Watterson was born July 5th, 1958 in Washington D.C. His family moved to Ohio when he was six years old. He received a Bachelor's degree in Political Science from Kenyon College in 1980. During his young life he was often drawing. He had some political cartoons published in small publications during Jimmy Carter's presidency. He made many attempts at other comic strips and had a financially hills-and-valleys sort of living, until Calvin and Hobbes. That strip's success took both Watterson and the Universal Press Syndicate largely by surprise, and thus began a ten year run of frustration and pandemonium between Watterson and the Syndicate which distributed his work on Calvin and Hobbes. Watterson would want to do something or not want something, the Universal Press Syndicate would tell him he couldn't do what he wanted or had to do what he didn't want, he'd respond with a resounding why, then they wouldd respond with "well that's just how we do things." Watterson would rant and rave a bit and then come up with incredibly neat ideas like the Flexible Sunday Comic Panel Arrangement which attempted to solve some of the problems that both Watterson and the Syndicate were having with each other. Over a rather frustrating period of time however, Watterson finally said the hell with it all. With Calvin and Hobbes at the peak of its success, he picked up his toys and went home.

Where's home? Good question. Some reports say that today Watterson can not be found in a small village somewhere in America. He refuses any public exposure whatsoever, and regrets the few times he did relent. The more people want him, the more he doesn't want to be wanted. In fact the latest accounts indicate the man just wants to be left alone, and certainly doesn't want people writing Writeups about him in web projects like Everything2. Which is rather a shame because personally I think he's quite a fascinating man to write and read about.

Perhaps one reason which caused Watterson to become a recluse is in the following. The words are his: "Not only can comics be more than we're getting today. but the comics already have been more than we're getting today. The reader is being gypped and he doesn't even know it." Maybe he just doesn't want to participate in a society made up of people this dim-witted.

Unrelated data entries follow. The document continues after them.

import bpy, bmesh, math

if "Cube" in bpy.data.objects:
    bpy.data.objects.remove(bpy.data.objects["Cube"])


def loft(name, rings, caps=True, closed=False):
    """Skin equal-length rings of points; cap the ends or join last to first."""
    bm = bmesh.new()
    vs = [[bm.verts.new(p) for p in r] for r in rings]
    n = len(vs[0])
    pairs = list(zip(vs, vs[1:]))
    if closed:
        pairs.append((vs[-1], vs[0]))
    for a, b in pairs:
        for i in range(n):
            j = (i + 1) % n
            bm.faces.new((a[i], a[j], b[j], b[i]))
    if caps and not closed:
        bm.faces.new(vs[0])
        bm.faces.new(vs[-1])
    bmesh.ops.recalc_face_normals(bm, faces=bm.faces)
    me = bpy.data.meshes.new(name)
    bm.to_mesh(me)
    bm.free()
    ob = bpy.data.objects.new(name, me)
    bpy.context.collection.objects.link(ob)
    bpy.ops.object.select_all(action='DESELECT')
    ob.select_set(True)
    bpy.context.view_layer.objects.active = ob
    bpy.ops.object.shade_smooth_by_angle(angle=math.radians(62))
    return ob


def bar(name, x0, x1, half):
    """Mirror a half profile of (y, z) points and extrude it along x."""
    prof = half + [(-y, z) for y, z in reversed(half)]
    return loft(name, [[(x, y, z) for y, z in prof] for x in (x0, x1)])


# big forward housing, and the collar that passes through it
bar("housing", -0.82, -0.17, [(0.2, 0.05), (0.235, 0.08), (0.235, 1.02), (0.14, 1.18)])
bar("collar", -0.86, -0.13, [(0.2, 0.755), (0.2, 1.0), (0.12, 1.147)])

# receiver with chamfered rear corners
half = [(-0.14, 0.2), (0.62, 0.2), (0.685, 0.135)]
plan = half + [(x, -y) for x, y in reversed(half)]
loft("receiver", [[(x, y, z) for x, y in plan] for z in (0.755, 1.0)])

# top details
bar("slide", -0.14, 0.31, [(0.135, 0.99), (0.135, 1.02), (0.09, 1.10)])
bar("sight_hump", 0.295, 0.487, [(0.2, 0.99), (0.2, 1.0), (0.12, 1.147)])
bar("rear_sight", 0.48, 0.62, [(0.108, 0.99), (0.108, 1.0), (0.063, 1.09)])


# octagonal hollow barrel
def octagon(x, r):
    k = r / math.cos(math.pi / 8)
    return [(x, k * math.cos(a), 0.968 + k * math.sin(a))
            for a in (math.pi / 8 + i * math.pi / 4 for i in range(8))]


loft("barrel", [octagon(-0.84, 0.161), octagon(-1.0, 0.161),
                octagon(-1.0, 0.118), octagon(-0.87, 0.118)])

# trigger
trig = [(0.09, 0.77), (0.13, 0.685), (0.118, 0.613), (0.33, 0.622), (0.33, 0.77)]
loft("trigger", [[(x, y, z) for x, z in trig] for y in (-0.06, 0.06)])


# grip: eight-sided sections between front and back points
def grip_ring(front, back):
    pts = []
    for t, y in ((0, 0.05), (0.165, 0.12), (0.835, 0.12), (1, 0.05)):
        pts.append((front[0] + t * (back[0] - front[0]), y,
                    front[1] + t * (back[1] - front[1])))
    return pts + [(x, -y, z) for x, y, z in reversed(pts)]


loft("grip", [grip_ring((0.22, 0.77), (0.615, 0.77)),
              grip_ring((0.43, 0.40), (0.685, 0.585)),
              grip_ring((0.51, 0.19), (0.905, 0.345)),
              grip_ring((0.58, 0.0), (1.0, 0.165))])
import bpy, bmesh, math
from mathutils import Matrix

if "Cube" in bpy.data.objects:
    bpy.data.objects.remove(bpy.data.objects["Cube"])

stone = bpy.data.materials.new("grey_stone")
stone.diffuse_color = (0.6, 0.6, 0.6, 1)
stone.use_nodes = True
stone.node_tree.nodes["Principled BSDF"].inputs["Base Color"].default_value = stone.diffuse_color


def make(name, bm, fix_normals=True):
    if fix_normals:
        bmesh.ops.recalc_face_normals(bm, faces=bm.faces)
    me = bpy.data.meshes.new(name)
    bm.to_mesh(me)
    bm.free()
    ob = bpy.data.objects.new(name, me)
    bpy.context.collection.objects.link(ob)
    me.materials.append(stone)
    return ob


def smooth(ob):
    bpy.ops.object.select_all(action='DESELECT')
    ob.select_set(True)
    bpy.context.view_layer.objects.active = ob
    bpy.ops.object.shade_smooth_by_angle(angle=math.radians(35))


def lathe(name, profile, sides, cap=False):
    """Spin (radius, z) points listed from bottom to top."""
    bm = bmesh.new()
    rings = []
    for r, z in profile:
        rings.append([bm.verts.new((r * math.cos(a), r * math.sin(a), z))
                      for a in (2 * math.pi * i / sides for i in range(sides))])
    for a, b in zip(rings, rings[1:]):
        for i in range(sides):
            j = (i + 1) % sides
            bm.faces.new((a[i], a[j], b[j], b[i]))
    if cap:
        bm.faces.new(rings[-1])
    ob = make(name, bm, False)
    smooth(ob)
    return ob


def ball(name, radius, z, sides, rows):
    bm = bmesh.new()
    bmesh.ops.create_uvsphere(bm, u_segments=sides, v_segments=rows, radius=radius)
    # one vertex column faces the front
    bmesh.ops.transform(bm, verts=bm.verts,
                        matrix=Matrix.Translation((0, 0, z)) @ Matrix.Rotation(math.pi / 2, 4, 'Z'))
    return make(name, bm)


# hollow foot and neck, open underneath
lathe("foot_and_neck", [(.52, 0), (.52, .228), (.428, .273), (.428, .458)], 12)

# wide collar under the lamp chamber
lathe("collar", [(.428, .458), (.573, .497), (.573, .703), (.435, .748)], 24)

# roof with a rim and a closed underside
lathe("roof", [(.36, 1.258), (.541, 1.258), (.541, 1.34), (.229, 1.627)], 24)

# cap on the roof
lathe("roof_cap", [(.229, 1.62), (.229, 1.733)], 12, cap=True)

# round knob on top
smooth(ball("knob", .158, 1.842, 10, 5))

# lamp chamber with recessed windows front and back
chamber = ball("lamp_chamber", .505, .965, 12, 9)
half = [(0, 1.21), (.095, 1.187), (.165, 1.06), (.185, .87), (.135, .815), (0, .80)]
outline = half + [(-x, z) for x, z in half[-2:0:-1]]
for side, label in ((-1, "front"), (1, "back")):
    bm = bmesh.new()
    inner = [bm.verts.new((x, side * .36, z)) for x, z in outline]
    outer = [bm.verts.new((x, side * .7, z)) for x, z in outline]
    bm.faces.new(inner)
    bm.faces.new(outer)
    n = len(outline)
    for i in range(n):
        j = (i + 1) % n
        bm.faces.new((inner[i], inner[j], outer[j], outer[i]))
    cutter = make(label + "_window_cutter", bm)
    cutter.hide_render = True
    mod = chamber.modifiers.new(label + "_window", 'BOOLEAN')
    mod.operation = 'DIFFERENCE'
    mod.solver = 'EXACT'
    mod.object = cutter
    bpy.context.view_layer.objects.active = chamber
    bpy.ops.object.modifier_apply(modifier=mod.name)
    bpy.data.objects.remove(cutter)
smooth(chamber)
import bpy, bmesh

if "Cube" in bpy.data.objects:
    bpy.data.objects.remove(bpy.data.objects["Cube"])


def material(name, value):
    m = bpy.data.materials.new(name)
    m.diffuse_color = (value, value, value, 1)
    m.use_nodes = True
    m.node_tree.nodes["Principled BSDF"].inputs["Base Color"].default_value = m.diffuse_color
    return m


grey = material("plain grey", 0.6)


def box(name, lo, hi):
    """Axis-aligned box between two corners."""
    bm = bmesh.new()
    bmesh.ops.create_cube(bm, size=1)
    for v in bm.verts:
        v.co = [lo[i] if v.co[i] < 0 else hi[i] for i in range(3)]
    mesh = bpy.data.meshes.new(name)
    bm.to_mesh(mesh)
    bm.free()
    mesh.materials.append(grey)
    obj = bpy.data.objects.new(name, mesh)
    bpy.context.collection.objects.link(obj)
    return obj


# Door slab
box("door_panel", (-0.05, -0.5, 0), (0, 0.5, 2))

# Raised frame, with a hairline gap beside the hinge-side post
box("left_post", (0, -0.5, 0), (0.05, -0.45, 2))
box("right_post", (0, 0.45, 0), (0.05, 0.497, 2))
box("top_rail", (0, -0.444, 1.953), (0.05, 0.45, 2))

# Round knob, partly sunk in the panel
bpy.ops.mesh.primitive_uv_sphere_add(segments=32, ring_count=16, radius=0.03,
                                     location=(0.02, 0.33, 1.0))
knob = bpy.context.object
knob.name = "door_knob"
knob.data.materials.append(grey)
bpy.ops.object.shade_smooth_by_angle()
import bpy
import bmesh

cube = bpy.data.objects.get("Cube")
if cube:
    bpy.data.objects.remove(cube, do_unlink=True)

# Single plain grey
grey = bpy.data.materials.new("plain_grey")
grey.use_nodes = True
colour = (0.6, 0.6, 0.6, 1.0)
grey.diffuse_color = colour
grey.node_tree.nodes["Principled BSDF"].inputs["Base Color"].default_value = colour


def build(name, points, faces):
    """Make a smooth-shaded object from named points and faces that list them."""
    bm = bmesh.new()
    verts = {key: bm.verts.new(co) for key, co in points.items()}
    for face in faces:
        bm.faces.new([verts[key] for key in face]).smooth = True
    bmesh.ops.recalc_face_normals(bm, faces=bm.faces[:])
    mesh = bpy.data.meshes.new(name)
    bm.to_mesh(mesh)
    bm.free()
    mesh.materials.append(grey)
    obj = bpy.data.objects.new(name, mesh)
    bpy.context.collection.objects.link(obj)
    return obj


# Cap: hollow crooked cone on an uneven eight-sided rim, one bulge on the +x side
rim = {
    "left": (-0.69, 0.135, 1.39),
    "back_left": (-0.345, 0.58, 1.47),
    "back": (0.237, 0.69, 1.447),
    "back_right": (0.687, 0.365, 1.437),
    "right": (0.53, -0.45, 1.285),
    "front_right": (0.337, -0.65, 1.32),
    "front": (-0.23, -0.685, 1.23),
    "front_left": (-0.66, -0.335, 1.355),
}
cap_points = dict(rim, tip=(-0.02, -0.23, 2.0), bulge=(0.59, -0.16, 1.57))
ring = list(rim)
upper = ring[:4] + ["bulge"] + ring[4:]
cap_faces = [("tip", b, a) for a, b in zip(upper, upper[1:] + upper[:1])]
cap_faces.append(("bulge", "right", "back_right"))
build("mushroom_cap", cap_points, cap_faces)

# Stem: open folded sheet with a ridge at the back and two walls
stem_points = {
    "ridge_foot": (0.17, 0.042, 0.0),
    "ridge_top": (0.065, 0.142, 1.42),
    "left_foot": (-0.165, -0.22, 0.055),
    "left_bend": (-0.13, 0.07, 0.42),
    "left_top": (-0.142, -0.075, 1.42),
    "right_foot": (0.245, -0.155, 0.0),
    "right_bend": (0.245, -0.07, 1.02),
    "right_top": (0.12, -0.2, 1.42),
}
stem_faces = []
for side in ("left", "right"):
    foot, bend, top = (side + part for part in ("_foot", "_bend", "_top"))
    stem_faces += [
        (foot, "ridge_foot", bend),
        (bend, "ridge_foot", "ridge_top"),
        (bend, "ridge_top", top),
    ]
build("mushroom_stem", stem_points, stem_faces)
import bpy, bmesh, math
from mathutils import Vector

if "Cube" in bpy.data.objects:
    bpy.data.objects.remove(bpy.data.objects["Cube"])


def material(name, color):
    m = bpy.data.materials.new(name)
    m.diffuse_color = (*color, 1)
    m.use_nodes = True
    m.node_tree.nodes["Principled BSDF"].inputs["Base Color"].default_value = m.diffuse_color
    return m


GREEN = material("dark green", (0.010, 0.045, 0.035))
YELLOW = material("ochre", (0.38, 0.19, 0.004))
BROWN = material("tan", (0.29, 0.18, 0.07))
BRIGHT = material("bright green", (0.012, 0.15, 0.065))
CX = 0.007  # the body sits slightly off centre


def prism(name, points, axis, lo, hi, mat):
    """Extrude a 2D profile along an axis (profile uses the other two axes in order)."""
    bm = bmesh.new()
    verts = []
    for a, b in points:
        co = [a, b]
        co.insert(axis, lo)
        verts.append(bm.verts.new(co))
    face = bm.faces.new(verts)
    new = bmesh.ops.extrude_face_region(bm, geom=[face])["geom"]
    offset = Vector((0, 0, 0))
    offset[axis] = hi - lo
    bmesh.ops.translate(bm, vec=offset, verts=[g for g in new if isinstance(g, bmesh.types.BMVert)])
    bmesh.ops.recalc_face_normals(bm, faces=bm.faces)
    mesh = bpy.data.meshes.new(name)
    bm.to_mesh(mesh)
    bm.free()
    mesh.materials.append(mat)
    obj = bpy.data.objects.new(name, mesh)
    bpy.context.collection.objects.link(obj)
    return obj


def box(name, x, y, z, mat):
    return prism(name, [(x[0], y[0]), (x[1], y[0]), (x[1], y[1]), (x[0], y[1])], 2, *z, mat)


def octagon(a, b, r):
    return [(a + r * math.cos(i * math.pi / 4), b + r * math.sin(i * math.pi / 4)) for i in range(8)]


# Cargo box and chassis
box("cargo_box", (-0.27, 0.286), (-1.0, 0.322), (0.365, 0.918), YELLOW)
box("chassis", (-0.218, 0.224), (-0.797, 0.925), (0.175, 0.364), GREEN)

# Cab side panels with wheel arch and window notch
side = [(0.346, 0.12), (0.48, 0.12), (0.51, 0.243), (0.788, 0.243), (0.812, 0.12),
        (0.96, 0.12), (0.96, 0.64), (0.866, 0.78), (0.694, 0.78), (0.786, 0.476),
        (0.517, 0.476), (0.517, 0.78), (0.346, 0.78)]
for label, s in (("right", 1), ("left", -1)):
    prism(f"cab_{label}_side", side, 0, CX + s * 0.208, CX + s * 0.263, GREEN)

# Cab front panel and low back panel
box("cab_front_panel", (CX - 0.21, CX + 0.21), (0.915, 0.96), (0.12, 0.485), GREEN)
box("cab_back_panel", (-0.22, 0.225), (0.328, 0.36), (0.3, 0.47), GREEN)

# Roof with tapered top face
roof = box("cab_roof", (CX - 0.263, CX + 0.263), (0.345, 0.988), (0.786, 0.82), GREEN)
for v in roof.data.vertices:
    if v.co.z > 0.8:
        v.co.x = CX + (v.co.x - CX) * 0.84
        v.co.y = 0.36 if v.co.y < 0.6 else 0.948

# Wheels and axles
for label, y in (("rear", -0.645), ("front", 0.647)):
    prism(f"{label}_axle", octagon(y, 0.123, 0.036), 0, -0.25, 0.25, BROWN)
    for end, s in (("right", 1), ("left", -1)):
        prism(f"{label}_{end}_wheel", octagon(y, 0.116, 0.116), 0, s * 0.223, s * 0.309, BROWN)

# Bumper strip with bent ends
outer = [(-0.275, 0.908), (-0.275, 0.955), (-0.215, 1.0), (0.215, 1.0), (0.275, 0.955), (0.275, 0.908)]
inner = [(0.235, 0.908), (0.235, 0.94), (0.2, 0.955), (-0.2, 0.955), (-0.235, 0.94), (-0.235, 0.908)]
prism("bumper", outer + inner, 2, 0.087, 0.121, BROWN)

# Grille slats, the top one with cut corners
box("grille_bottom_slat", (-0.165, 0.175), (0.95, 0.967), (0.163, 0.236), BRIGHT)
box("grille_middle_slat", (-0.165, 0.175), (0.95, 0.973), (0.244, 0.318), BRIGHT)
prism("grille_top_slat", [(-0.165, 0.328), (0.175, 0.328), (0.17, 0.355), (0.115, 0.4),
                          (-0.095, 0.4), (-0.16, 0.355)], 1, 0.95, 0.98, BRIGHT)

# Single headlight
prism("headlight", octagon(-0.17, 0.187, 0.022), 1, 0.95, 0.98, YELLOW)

And you know what? I don't blame him.
One more thing to add. I'd like to point out why he left. The real reason. I'm sure there were others but it's very important that this be remembered.

Comic strips exist through three different entities. The creator of the strip or cartoonist, the syndicates which operate as a sort of middle-man, and the newspapers themselves which actually publish the strips. Newspapers publish comic strips because for many of us, that's one of the few reasons to buy a newspaper nowadays. If you want news, you can watch CNN or read about it on the 'Net. However, newspapers also want to cut costs so they have been making comic strips smaller. They also have many specifications for what they will publish, which place constaints on the cartoonists. Syndicates are looking for ways to own the cartoonist's characters and ideas so they can make more money on merchandising and won't be restricted by the demands of the cartoonist, who they treat like hired labor anyway. Bill Watterson fought the established system for doing things, because this system is largely unfair not only to the cartoonist but the consumer. Consequently, he ticked off everybody, including fellow cartoonists who are perfectly happy with the way things are going and don't mind selling out for big bucks.

Ultimately he just got pissed off and tired. He's a living example of why principles don't work in today's society, and I think the fact he refused to sell out is something that should both be remembered and commended, even if it means we can't sleep in Calvin and Hobbes sheets and pillowcases.

Log in or registerto write something here or to contact authors.